◆ Activity ◆
Every entry in the following data should be output exactly.

◆ Supplied material ◆
··········
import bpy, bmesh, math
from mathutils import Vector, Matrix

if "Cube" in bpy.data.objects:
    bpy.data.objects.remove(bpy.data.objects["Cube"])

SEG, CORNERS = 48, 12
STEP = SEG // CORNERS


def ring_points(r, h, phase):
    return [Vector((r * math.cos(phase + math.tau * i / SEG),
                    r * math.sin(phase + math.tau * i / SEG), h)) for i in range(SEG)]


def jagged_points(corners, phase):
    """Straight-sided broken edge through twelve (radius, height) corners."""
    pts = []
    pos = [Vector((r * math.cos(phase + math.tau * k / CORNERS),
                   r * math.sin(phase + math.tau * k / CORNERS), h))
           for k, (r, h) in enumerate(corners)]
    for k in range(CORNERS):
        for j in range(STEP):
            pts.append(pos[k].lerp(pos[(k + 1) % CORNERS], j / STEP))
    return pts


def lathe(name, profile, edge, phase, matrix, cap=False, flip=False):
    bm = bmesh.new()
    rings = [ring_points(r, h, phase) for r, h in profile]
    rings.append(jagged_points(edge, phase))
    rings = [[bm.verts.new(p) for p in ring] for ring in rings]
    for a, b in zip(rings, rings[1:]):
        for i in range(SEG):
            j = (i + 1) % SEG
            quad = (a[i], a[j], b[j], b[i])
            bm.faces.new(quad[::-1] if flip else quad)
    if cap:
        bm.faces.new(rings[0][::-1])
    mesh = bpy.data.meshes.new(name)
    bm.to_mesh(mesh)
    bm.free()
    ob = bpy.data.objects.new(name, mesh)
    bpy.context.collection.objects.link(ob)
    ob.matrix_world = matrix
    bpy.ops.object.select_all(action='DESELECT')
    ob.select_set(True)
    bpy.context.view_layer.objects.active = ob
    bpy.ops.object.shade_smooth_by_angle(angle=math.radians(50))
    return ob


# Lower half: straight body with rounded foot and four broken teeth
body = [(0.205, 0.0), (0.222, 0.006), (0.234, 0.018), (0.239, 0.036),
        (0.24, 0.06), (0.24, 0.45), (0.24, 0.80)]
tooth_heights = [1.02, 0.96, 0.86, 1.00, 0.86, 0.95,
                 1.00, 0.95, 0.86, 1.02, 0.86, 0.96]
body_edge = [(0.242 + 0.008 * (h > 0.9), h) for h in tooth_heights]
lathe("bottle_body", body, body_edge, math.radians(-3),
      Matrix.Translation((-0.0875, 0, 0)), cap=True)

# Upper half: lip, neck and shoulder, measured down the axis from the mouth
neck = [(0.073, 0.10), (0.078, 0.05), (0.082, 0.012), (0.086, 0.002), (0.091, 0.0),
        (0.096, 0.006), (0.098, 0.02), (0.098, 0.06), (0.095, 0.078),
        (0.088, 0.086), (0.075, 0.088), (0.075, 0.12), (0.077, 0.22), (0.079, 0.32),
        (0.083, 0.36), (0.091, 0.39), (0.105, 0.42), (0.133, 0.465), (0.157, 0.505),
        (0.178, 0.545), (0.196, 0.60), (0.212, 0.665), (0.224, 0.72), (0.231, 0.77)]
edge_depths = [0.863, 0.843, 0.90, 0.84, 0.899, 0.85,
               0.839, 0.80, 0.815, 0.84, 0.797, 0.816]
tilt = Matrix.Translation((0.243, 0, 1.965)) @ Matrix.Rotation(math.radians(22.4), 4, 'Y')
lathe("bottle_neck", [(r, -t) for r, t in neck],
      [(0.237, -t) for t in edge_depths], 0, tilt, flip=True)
··········
◆ Response ◆
import bpy, bmesh, math
from mathutils import Vector, Matrix

if "Cube" in bpy.data.objects:
    bpy.data.objects.remove(bpy.data.objects["Cube"])

SEG, CORNERS = 48, 12
STEP = SEG // CORNERS


def ring_points(r, h, phase):
    return [Vector((r * math.cos(phase + math.tau * i / SEG),
                    r * math.sin(phase + math.tau * i / SEG), h)) for i in range(SEG)]


def jagged_points(corners, phase):
    """Straight-sided broken edge through twelve (radius, height) corners."""
    pts = []
    pos = [Vector((r * math.cos(phase + math.tau * k / CORNERS),
                   r * math.sin(phase + math.tau * k / CORNERS), h))
           for k, (r, h) in enumerate(corners)]
    for k in range(CORNERS):
        for j in range(STEP):
            pts.append(pos[k].lerp(pos[(k + 1) % CORNERS], j / STEP))
    return pts


def lathe(name, profile, edge, phase, matrix, cap=False, flip=False):
    bm = bmesh.new()
    rings = [ring_points(r, h, phase) for r, h in profile]
    rings.append(jagged_points(edge, phase))
    rings = [[bm.verts.new(p) for p in ring] for ring in rings]
    for a, b in zip(rings, rings[1:]):
        for i in range(SEG):
            j = (i + 1) % SEG
            quad = (a[i], a[j], b[j], b[i])
            bm.faces.new(quad[::-1] if flip else quad)
    if cap:
        bm.faces.new(rings[0][::-1])
    mesh = bpy.data.meshes.new(name)
    bm.to_mesh(mesh)
    bm.free()
    ob = bpy.data.objects.new(name, mesh)
    bpy.context.collection.objects.link(ob)
    ob.matrix_world = matrix
    bpy.ops.object.select_all(action='DESELECT')
    ob.select_set(True)
    bpy.context.view_layer.objects.active = ob
    bpy.ops.object.shade_smooth_by_angle(angle=math.radians(50))
    return ob


# Lower half: straight body with rounded foot and four broken teeth
body = [(0.205, 0.0), (0.222, 0.006), (0.234, 0.018), (0.239, 0.036),
        (0.24, 0.06), (0.24, 0.45), (0.24, 0.80)]
tooth_heights = [1.02, 0.96, 0.86, 1.00, 0.86, 0.95,
                 1.00, 0.95, 0.86, 1.02, 0.86, 0.96]
body_edge = [(0.242 + 0.008 * (h > 0.9), h) for h in tooth_heights]
lathe("bottle_body", body, body_edge, math.radians(-3),
      Matrix.Translation((-0.0875, 0, 0)), cap=True)

# Upper half: lip, neck and shoulder, measured down the axis from the mouth
neck = [(0.073, 0.10), (0.078, 0.05), (0.082, 0.012), (0.086, 0.002), (0.091, 0.0),
        (0.096, 0.006), (0.098, 0.02), (0.098, 0.06), (0.095, 0.078),
        (0.088, 0.086), (0.075, 0.088), (0.075, 0.12), (0.077, 0.22), (0.079, 0.32),
        (0.083, 0.36), (0.091, 0.39), (0.105, 0.42), (0.133, 0.465), (0.157, 0.505),
        (0.178, 0.545), (0.196, 0.60), (0.212, 0.665), (0.224, 0.72), (0.231, 0.77)]
edge_depths = [0.863, 0.843, 0.90, 0.84, 0.899, 0.85,
               0.839, 0.80, 0.815, 0.84, 0.797, 0.816]
tilt = Matrix.Translation((0.243, 0, 1.965)) @ Matrix.Rotation(math.radians(22.4), 4, 'Y')
lathe("bottle_neck", [(r, -t) for r, t in neck],
      [(0.237, -t) for t in edge_depths], 0, tilt, flip=True)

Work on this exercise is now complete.